"Even though Windows Server 2008 is not yet final, Microsoft.com is running solely on Windows Server 2008," said a blog post that appeared Wednesday on a Web site maintained by the Windows Server development team.
Microsoft is also using its new Silverlight presentation technology, which competes with Adobe's Flash, to create pages on its site.
Windows Server 2008 -- code named Longhorn -- is the server version of Microsoft's Windows Vista OS. Stress testing the software on Microsoft.com, the 19th most popular site in the country, according to Web research firm Alexa, should help the company iron out any kinks before it's formally launched in February.
It seems like Microsoft may have some work to do. Alexa currently describes Microsoft.com as "slow" and says it lags behind 75% of sites on the Internet in terms of page load times.
Microsoft recently made a near-final release of Windows Server 2008 widely available as an Internet download.
Windows Server 2008 RC1 (Release Candidate 1) is now available to all users, either as a 30-day trial that does not require a product activation key, or as a six-month trial for which users must register.
Microsoft is scheduled to launch a final version on February 27th at a high profile event in Los Angeles.

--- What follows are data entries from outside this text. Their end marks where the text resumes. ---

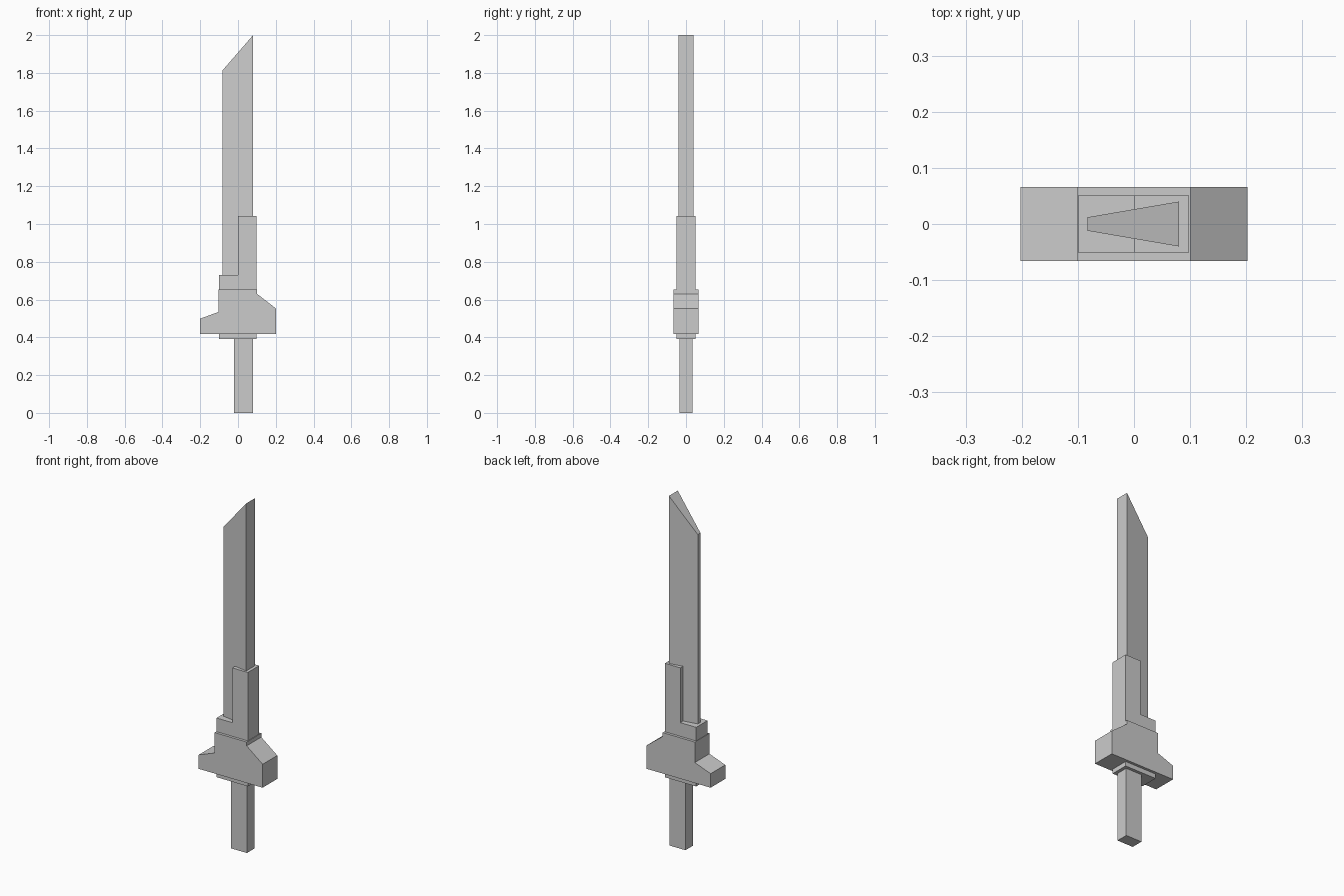
import bpy
import bmesh

if "Cube" in bpy.data.objects:
    bpy.data.objects.remove(bpy.data.objects["Cube"])


def prism(name, profile, half_depth):
    """Extrude an (x, z) profile symmetrically along y.
    half_depth is a function of x, so parts can taper towards an edge."""
    bm = bmesh.new()
    front = [bm.verts.new((x, -half_depth(x), z)) for x, z in profile]
    back = [bm.verts.new((x, half_depth(x), z)) for x, z in profile]
    bm.faces.new(front)
    bm.faces.new(back[::-1])
    n = len(profile)
    for i in range(n):
        j = (i + 1) % n
        bm.faces.new((front[j], front[i], back[i], back[j]))
    bmesh.ops.recalc_face_normals(bm, faces=bm.faces)
    mesh = bpy.data.meshes.new(name)
    bm.to_mesh(mesh)
    bm.free()
    obj = bpy.data.objects.new(name, mesh)
    bpy.context.collection.objects.link(obj)
    return obj


# Grip, set off centre towards the spine
prism("grip", [(-0.02, 0), (0.08, 0), (0.08, 0.392), (-0.02, 0.392)],
      lambda x: 0.034)

# Stepped collar running through the guard and up the spine
prism("collar", [(-0.1, 0.392), (0.098, 0.392), (0.098, 1.043),
                 (0, 1.043), (0, 0.73), (-0.1, 0.73)],
      lambda x: 0.051)

# Guard with uneven sloped shoulders
prism("guard", [(-0.202, 0.418), (0.202, 0.418), (0.202, 0.552),
                (0.101, 0.63), (0.101, 0.652), (-0.102, 0.652),
                (-0.102, 0.535), (-0.202, 0.498)],
      lambda x: 0.066)

# Blade with slanted tip, wide at the spine and thin at the cutting edge
prism("blade", [(-0.083, 0.73), (0.08, 0.73), (0.08, 2.0), (-0.083, 1.812)],
      lambda x: 0.012 if x < 0 else 0.04)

The event, which the company is calling "Heroes Happen Here," will also be used to unveil Microsoft SQL Server 2008 and Microsoft Visual Studio 2008.
Microsoft claims Windows Server 2008 offers a number of significant enhancements over its most recent predecessor, Windows Server 2003.
Among the software's more highly anticipated features are Windows PowerShell, a command line shell with more than 130 management tools and an integrated scripting language; and Internet Information Services 7.0, a built-in Web server that brings together numerous online publishing technologies.